What is Spinal Stenosis?

The symptoms of lumbar stenosis often include lower back and leg pain.

For many of us, advancing age brings on more than just grey hair and wrinkles. It also surfaces degenerative changes to the spine. It’s not always the aging process. More likely, it’s the cumulative effect of years of neglect.

Spinal stenosis is one such condition. This is a narrowing of the canal housing the spinal cord. In the neck it’s called cervical stenosis. In the lower back lumbar stenosis.

It’s rarely diagnosed before the age of 60.

Narrowing of the spinal canal puts pressure on the spinal cord and nerve roots. Which can produce a variety of symptoms.

The symptoms of lumbar stenosis often include lower back pain, leg pain, or numbness. The symptoms of cervical stenosis can be more serious. Besides neck pain, symptoms may include burning and tingling in the hands. Many have problems with walking, balance, and bladder control.

Patients with cervical stenosis often had an injury or trauma to their neck. Whiplash from a car accident is among the most common.

Medical treatment includes medication, physical therapy, injections or surgery. But medication has side effects. Physical therapy merely exercises misaligned spinal joints. Surgery is risky, with little guarantee of success.

Many who have had chiropractic care report improvement from spinal stenosis. Chiropractic care seeks to reduce the underlying cause. Restoring spinal alignment and proper curves may reduce spinal stenosis. It’s an approach that’s all natural and non-invasive.

If you’re experiencing any of the symptoms of spinal stenosis, see a chiropractor. Remember, chiropractic first, drugs second and surgery last.

You Might Also Enjoy...

Is Back Pain Inevitable As I Age?

No one looks forward to getting older, especially since it seems to come with more aches and pains. But does it have to? Take a moment to learn more about one common area for pain — your back — and whether it’s a normal part of the aging process.

What Happens When You Get Whiplash?

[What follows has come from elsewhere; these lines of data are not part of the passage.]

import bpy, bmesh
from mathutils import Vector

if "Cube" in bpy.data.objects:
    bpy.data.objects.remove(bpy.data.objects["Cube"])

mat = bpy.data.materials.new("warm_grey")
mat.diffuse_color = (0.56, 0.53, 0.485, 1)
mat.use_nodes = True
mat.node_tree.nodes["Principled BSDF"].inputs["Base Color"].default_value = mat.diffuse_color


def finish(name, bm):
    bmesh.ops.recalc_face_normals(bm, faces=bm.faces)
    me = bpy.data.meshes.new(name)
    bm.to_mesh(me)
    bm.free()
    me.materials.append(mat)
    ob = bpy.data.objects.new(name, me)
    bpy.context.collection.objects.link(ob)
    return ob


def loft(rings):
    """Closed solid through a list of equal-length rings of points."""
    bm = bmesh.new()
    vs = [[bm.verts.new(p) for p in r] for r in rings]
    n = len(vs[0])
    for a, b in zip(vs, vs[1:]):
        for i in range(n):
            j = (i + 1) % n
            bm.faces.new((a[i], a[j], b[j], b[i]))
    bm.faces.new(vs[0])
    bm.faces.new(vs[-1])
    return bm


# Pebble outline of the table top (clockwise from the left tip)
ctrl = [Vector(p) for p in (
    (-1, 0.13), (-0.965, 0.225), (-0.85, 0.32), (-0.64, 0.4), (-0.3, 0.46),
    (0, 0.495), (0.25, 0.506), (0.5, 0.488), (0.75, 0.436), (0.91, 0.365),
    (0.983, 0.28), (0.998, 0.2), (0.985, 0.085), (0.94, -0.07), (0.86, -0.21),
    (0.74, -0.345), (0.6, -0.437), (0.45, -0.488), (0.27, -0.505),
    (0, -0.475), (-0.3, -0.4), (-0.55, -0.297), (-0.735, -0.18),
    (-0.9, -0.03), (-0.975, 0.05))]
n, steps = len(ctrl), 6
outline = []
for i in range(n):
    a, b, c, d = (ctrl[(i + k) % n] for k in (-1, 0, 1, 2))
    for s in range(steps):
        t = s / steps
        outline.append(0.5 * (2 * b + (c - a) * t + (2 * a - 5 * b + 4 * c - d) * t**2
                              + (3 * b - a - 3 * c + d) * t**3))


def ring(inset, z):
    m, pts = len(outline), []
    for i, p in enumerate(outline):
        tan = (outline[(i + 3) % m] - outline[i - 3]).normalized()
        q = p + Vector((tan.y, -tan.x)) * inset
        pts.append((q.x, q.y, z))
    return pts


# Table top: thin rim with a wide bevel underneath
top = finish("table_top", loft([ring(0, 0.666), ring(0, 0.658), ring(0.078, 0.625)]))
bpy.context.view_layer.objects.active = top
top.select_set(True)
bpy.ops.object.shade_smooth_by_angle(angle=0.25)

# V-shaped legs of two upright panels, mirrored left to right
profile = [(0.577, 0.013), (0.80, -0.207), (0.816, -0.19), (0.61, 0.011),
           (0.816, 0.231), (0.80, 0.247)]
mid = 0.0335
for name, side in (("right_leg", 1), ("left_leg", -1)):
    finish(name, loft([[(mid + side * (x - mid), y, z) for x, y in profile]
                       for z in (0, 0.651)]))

A whiplash injury occurs when the cervical spine (neck) is stretched beyond its normal range of motion in a forward (flexion), backward (extension) or sideways movement.